Air Pressure and Tire Longevity
When's the last time you checked the air pressure in your tires? If you're like most people, it's been a while. And like most people, your tires are probably under-inflated, too.
Once a month, check the air pressure with a tire pressure gauge when the tires are cold. It's best to do it in the morning before the car's been driven anywhere at all or at least a few hours after its last trip. Even a couple miles on the road can warm up the air inside the tire, causing it to expand and giving you an inaccurate reading. Warm summer days will expand the air inside the tires, too. A cold reading will give an accurate measure of pressure and, once filled, leave room for expansion while you're driving.
If once a month seems excessive, keep in mind that tires can lose one or two pounds of pressure a month. Neglecting this chore for six months means there's probably a little flat spot on the bottom of the tire where it meets the road. Having more tire in contact with the road means more surface area to wear out -- not to mention the fact that it can negatively affect your gas mileage, too.
Newer cars equipped with tire pressure monitoring systems (TPMS) lend a hand in the air pressure department. The basic systems alert the driver when a tire is low and going flat with an exclamation point inside a tire symbol on the dashboard. Other more sophisticated systems offer the tire pressure readings for each tire -- no pressure gauge required.

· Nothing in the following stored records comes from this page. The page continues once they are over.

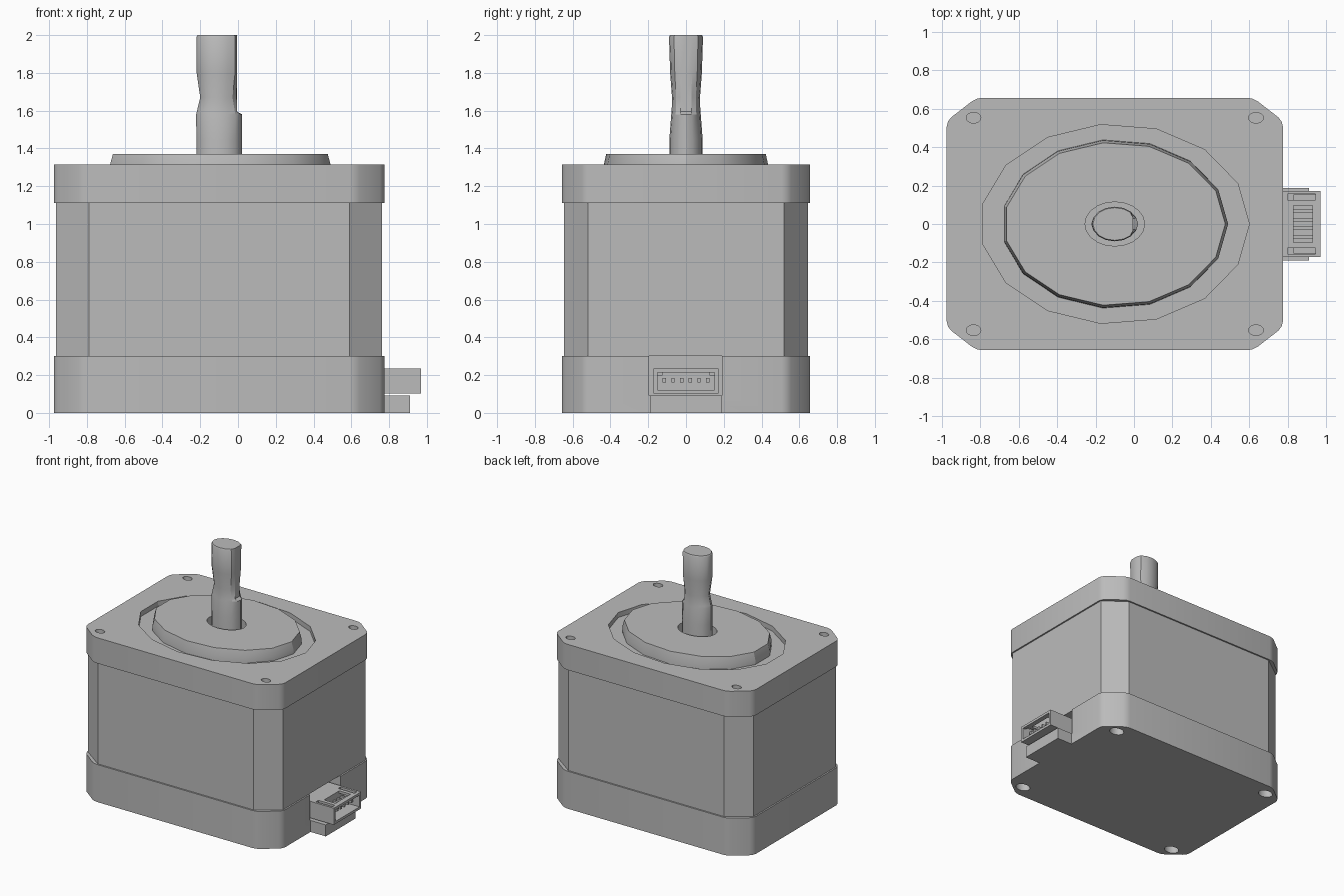
import bpy, bmesh
from math import cos, sin, tau, radians

if "Cube" in bpy.data.objects:
    bpy.data.objects.remove(bpy.data.objects["Cube"], do_unlink=True)

CX = -0.1  # axis of the motor

grey = bpy.data.materials.new("plain grey")
grey.use_nodes = True
grey.diffuse_color = (0.5, 0.5, 0.5, 1)
grey.node_tree.nodes["Principled BSDF"].inputs["Base Color"].default_value = (0.5, 0.5, 0.5, 1)


def loft(name, rings):
    """Closed solid through a stack of rings with equal point counts."""
    bm = bmesh.new()
    loops = [[bm.verts.new(p) for p in ring] for ring in rings]
    n = len(loops[0])
    for a, b in zip(loops, loops[1:]):
        for i in range(n):
            j = (i + 1) % n
            bm.faces.new((a[i], a[j], b[j], b[i]))
    bm.faces.new(loops[0][::-1])
    bm.faces.new(loops[-1])
    bmesh.ops.recalc_face_normals(bm, faces=bm.faces)
    mesh = bpy.data.meshes.new(name)
    bm.to_mesh(mesh)
    bm.free()
    mesh.materials.append(grey)
    ob = bpy.data.objects.new(name, mesh)
    bpy.context.collection.objects.link(ob)
    return ob


def ellipse(x, y, z, rx, ry, n):
    return [(x + rx * cos(tau * i / n), y + ry * sin(tau * i / n), z) for i in range(n)]


def tube(name, x, y, z0, z1, rx, ry, n=16):
    return loft(name, [ellipse(x, y, z, rx, ry, n) for z in (z0, z1)])


def box(name, x0, x1, y0, y1, z0, z1):
    return loft(name, [[(x0, y0, z), (x1, y0, z), (x1, y1, z), (x0, y1, z)] for z in (z0, z1)])


def chamfered_block(name, hx, hy, cx, cy, z0, z1):
    ring = [(hx, cy - hy), (hx, hy - cy), (hx - cx, hy), (cx - hx, hy),
            (-hx, hy - cy), (-hx, cy - hy), (cx - hx, -hy), (hx - cx, -hy)]
    return loft(name, [[(CX + x, y, z) for x, y in ring] for z in (z0, z1)])


def activate(ob):
    bpy.ops.object.select_all(action='DESELECT')
    ob.select_set(True)
    bpy.context.view_layer.objects.active = ob


def round_uprights(ob, width):
    bm = bmesh.new()
    bm.from_mesh(ob.data)
    uprights = [e for e in bm.edges if abs(e.verts[0].co.z - e.verts[1].co.z) > 0.1]
    bmesh.ops.bevel(bm, geom=uprights, offset=width, segments=2, profile=0.5, affect='EDGES')
    bm.to_mesh(ob.data)
    bm.free()


def cut(ob, cutters):
    for c in cutters:
        c.hide_render = True
        mod = ob.modifiers.new("cut", 'BOOLEAN')
        mod.operation = 'DIFFERENCE'
        mod.solver = 'EXACT'
        mod.object = c
        activate(ob)
        bpy.ops.object.modifier_apply(modifier=mod.name)
        bpy.data.objects.remove(c, do_unlink=True)


def corner_holes(z0, z1, rx, ry):
    return [tube("hole_cutter", CX + sx * 0.735, sy * 0.553, z0, z1, rx, ry)
            for sx in (-1, 1) for sy in (-1, 1)]


parts = []

# Laminated middle body
parts.append(chamfered_block("motor_body", 0.863, 0.645, 0.173, 0.125, 0.30, 1.11))

# Top end cap with screw holes and a round recess
top_cap = chamfered_block("top_cap", 0.875, 0.657, 0.155, 0.12, 1.11, 1.315)
round_uprights(top_cap, 0.03)
cut(top_cap, corner_holes(1.17, 1.4, 0.038, 0.028)
    + [tube("recess_cutter", CX, 0, 1.275, 1.4, 0.70, 0.52, 15),
       tube("shaft_cutter", CX, 0, 1.2, 1.4, 0.155, 0.115, 20)])
parts.append(top_cap)

# Bottom end cap with screw holes and a connector bay
bottom_cap = chamfered_block("bottom_cap", 0.875, 0.657, 0.155, 0.12, 0, 0.30)
round_uprights(bottom_cap, 0.03)
cut(bottom_cap, corner_holes(-0.1, 0.18, 0.06, 0.045)
    + [box("bay_cutter", 0.6, 0.9, -0.195, 0.19, 0.092, 0.4)])
parts.append(bottom_cap)

# Raised pilot disc around the shaft
disc = loft("pilot_disc", [ellipse(CX, 0, z, rx, ry, 15) for z, rx, ry in
                           ((1.275, 0.59, 0.44), (1.315, 0.59, 0.437), (1.37, 0.575, 0.425))])
cut(disc, [tube("shaft_cutter", CX, 0, 1.2, 1.5, 0.155, 0.115, 20)])
parts.append(disc)

# Shaft, waisted in the middle and flattened on its left side above z 1.59
rings = []
for z, rx, ry in ((1.19, 0.12, 0.088), (1.45, 0.12, 0.088), (1.58, 0.122, 0.078),
                  (1.595, 0.118, 0.076), (1.67, 0.1, 0.074), (1.8, 0.119, 0.084),
                  (1.99, 0.12, 0.09), (2.0, 0.114, 0.085)):
    ring = ellipse(CX, 0, z, rx, ry, 16)
    if z > 1.59:
        ring = [(min(x, -0.005), y, h) for x, y, h in ring]
    rings.append(ring)
parts.append(loft("shaft", rings))

# Plate below the connector
parts.append(box("connector_plate", 0.7, 0.91, -0.19, 0.187, 0, 0.092))

# Connector housing, hollow from the left side, open above the pins
housing = box("connector_housing", 0.62, 0.97, -0.173, 0.173, 0.102, 0.235)
cut(housing, [box("cavity_cutter", 0.83, 1.1, -0.152, 0.152, 0.122, 0.215),
              box("window_cutter", 0.83, 0.93, -0.095, 0.095, 0.2, 0.3)]
    + [box("slot_cutter", 0.8, 0.945, s * 0.14 - 0.015, s * 0.14 + 0.015, 0.2, 0.3)
       for s in (-1, 1)])
parts.append(housing)

# Six contact pins
for i in range(6):
    y = (i - 2.5) * 0.046
    parts.append(box(f"pin_{i + 1}", 0.8, 0.93, y - 0.009, y + 0.009, 0.16, 0.186))

for ob in parts:
    activate(ob)
    bpy.ops.object.shade_smooth_by_angle(angle=radians(30))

Once your tires are properly inflated, they should be properly aligned. On the next page, let's see how that can affect tire longevity.